_Information_.
------

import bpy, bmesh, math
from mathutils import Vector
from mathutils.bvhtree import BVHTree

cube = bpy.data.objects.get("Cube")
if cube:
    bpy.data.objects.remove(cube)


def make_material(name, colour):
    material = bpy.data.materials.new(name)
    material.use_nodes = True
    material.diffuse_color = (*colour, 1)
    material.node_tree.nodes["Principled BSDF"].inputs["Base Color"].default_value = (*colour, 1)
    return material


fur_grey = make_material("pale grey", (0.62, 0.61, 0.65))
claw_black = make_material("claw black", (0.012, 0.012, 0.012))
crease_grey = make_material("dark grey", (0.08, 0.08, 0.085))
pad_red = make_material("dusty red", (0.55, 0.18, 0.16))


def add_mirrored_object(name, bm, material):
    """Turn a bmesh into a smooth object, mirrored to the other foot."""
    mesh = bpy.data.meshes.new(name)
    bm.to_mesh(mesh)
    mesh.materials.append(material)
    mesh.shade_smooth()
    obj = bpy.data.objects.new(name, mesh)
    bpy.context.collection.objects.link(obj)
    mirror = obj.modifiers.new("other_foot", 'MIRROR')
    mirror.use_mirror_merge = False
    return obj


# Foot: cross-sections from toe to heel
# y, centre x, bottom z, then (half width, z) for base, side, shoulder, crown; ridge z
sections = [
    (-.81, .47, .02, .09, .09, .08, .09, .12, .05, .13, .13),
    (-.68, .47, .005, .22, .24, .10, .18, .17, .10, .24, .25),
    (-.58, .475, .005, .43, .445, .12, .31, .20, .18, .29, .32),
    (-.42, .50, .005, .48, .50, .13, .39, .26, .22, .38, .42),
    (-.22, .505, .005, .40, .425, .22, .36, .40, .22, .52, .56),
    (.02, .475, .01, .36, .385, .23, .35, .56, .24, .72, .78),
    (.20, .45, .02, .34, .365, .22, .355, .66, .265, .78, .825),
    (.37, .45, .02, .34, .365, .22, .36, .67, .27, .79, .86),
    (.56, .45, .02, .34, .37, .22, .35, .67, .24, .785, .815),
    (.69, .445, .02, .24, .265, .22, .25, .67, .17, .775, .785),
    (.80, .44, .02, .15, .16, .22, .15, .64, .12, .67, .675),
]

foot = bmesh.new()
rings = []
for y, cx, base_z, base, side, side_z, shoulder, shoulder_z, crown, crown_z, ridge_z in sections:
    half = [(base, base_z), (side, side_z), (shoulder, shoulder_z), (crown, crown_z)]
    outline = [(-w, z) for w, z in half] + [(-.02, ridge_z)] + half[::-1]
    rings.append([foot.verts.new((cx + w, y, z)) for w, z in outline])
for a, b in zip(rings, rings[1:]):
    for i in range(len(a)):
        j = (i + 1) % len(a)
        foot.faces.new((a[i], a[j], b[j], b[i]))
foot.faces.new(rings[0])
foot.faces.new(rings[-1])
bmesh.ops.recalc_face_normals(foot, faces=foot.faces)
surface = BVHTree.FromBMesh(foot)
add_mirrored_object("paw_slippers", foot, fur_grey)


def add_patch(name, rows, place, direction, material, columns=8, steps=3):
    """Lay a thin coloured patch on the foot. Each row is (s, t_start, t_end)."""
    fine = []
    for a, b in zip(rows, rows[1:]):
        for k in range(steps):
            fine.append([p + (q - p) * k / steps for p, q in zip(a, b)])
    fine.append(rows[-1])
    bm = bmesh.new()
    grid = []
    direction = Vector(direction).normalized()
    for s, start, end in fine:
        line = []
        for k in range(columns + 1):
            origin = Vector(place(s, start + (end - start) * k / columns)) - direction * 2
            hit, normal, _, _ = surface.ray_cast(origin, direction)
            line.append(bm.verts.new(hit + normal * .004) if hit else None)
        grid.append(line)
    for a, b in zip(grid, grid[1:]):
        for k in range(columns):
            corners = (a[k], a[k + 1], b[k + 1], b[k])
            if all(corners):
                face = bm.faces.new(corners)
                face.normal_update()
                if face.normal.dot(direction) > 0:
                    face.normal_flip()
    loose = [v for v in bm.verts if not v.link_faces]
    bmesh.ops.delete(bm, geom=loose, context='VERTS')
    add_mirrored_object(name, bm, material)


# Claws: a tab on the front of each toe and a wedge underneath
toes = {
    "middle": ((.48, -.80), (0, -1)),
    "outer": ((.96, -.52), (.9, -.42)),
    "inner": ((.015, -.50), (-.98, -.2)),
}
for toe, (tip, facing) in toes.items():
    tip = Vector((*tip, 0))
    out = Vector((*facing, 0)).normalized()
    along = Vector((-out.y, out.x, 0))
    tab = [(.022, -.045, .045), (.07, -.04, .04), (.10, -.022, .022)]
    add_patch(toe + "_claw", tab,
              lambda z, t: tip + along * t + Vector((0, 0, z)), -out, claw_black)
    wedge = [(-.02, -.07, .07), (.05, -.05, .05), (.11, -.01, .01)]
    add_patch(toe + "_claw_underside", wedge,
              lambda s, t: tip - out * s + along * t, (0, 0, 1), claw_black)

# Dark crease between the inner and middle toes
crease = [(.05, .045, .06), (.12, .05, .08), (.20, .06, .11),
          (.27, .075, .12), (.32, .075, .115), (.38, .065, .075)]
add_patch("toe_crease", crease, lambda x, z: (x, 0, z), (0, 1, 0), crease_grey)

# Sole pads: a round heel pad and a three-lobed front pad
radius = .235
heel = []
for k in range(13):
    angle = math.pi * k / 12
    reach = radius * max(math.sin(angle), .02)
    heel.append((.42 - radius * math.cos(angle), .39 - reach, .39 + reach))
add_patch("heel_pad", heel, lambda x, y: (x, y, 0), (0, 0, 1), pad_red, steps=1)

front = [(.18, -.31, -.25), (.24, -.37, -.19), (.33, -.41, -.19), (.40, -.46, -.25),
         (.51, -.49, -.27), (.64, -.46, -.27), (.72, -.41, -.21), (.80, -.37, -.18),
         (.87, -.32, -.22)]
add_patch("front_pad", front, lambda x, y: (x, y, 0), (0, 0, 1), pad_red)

------

_Exercise brief_.
Every entry above should be retyped exactly as it appears.

_Exercise response_.
import bpy, bmesh, math
from mathutils import Vector
from mathutils.bvhtree import BVHTree

cube = bpy.data.objects.get("Cube")
if cube:
    bpy.data.objects.remove(cube)


def make_material(name, colour):
    material = bpy.data.materials.new(name)
    material.use_nodes = True
    material.diffuse_color = (*colour, 1)
    material.node_tree.nodes["Principled BSDF"].inputs["Base Color"].default_value = (*colour, 1)
    return material


fur_grey = make_material("pale grey", (0.62, 0.61, 0.65))
claw_black = make_material("claw black", (0.012, 0.012, 0.012))
crease_grey = make_material("dark grey", (0.08, 0.08, 0.085))
pad_red = make_material("dusty red", (0.55, 0.18, 0.16))


def add_mirrored_object(name, bm, material):
    """Turn a bmesh into a smooth object, mirrored to the other foot."""
    mesh = bpy.data.meshes.new(name)
    bm.to_mesh(mesh)
    mesh.materials.append(material)
    mesh.shade_smooth()
    obj = bpy.data.objects.new(name, mesh)
    bpy.context.collection.objects.link(obj)
    mirror = obj.modifiers.new("other_foot", 'MIRROR')
    mirror.use_mirror_merge = False
    return obj


# Foot: cross-sections from toe to heel
# y, centre x, bottom z, then (half width, z) for base, side, shoulder, crown; ridge z
sections = [
    (-.81, .47, .02, .09, .09, .08, .09, .12, .05, .13, .13),
    (-.68, .47, .005, .22, .24, .10, .18, .17, .10, .24, .25),
    (-.58, .475, .005, .43, .445, .12, .31, .20, .18, .29, .32),
    (-.42, .50, .005, .48, .50, .13, .39, .26, .22, .38, .42),
    (-.22, .505, .005, .40, .425, .22, .36, .40, .22, .52, .56),
    (.02, .475, .01, .36, .385, .23, .35, .56, .24, .72, .78),
    (.20, .45, .02, .34, .365, .22, .355, .66, .265, .78, .825),
    (.37, .45, .02, .34, .365, .22, .36, .67, .27, .79, .86),
    (.56, .45, .02, .34, .37, .22, .35, .67, .24, .785, .815),
    (.69, .445, .02, .24, .265, .22, .25, .67, .17, .775, .785),
    (.80, .44, .02, .15, .16, .22, .15, .64, .12, .67, .675),
]

foot = bmesh.new()
rings = []
for y, cx, base_z, base, side, side_z, shoulder, shoulder_z, crown, crown_z, ridge_z in sections:
    half = [(base, base_z), (side, side_z), (shoulder, shoulder_z), (crown, crown_z)]
    outline = [(-w, z) for w, z in half] + [(-.02, ridge_z)] + half[::-1]
    rings.append([foot.verts.new((cx + w, y, z)) for w, z in outline])
for a, b in zip(rings, rings[1:]):
    for i in range(len(a)):
        j = (i + 1) % len(a)
        foot.faces.new((a[i], a[j], b[j], b[i]))
foot.faces.new(rings[0])
foot.faces.new(rings[-1])
bmesh.ops.recalc_face_normals(foot, faces=foot.faces)
surface = BVHTree.FromBMesh(foot)
add_mirrored_object("paw_slippers", foot, fur_grey)


def add_patch(name, rows, place, direction, material, columns=8, steps=3):
    """Lay a thin coloured patch on the foot. Each row is (s, t_start, t_end)."""
    fine = []
    for a, b in zip(rows, rows[1:]):
        for k in range(steps):
            fine.append([p + (q - p) * k / steps for p, q in zip(a, b)])
    fine.append(rows[-1])
    bm = bmesh.new()
    grid = []
    direction = Vector(direction).normalized()
    for s, start, end in fine:
        line = []
        for k in range(columns + 1):
            origin = Vector(place(s, start + (end - start) * k / columns)) - direction * 2
            hit, normal, _, _ = surface.ray_cast(origin, direction)
            line.append(bm.verts.new(hit + normal * .004) if hit else None)
        grid.append(line)
    for a, b in zip(grid, grid[1:]):
        for k in range(columns):
            corners = (a[k], a[k + 1], b[k + 1], b[k])
            if all(corners):
                face = bm.faces.new(corners)
                face.normal_update()
                if face.normal.dot(direction) > 0:
                    face.normal_flip()
    loose = [v for v in bm.verts if not v.link_faces]
    bmesh.ops.delete(bm, geom=loose, context='VERTS')
    add_mirrored_object(name, bm, material)


# Claws: a tab on the front of each toe and a wedge underneath
toes = {
    "middle": ((.48, -.80), (0, -1)),
    "outer": ((.96, -.52), (.9, -.42)),
    "inner": ((.015, -.50), (-.98, -.2)),
}
for toe, (tip, facing) in toes.items():
    tip = Vector((*tip, 0))
    out = Vector((*facing, 0)).normalized()
    along = Vector((-out.y, out.x, 0))
    tab = [(.022, -.045, .045), (.07, -.04, .04), (.10, -.022, .022)]
    add_patch(toe + "_claw", tab,
              lambda z, t: tip + along * t + Vector((0, 0, z)), -out, claw_black)
    wedge = [(-.02, -.07, .07), (.05, -.05, .05), (.11, -.01, .01)]
    add_patch(toe + "_claw_underside", wedge,
              lambda s, t: tip - out * s + along * t, (0, 0, 1), claw_black)

# Dark crease between the inner and middle toes
crease = [(.05, .045, .06), (.12, .05, .08), (.20, .06, .11),
          (.27, .075, .12), (.32, .075, .115), (.38, .065, .075)]
add_patch("toe_crease", crease, lambda x, z: (x, 0, z), (0, 1, 0), crease_grey)

# Sole pads: a round heel pad and a three-lobed front pad
radius = .235
heel = []
for k in range(13):
    angle = math.pi * k / 12
    reach = radius * max(math.sin(angle), .02)
    heel.append((.42 - radius * math.cos(angle), .39 - reach, .39 + reach))
add_patch("heel_pad", heel, lambda x, y: (x, y, 0), (0, 0, 1), pad_red, steps=1)

front = [(.18, -.31, -.25), (.24, -.37, -.19), (.33, -.41, -.19), (.40, -.46, -.25),
         (.51, -.49, -.27), (.64, -.46, -.27), (.72, -.41, -.21), (.80, -.37, -.18),
         (.87, -.32, -.22)]
add_patch("front_pad", front, lambda x, y: (x, y, 0), (0, 0, 1), pad_red)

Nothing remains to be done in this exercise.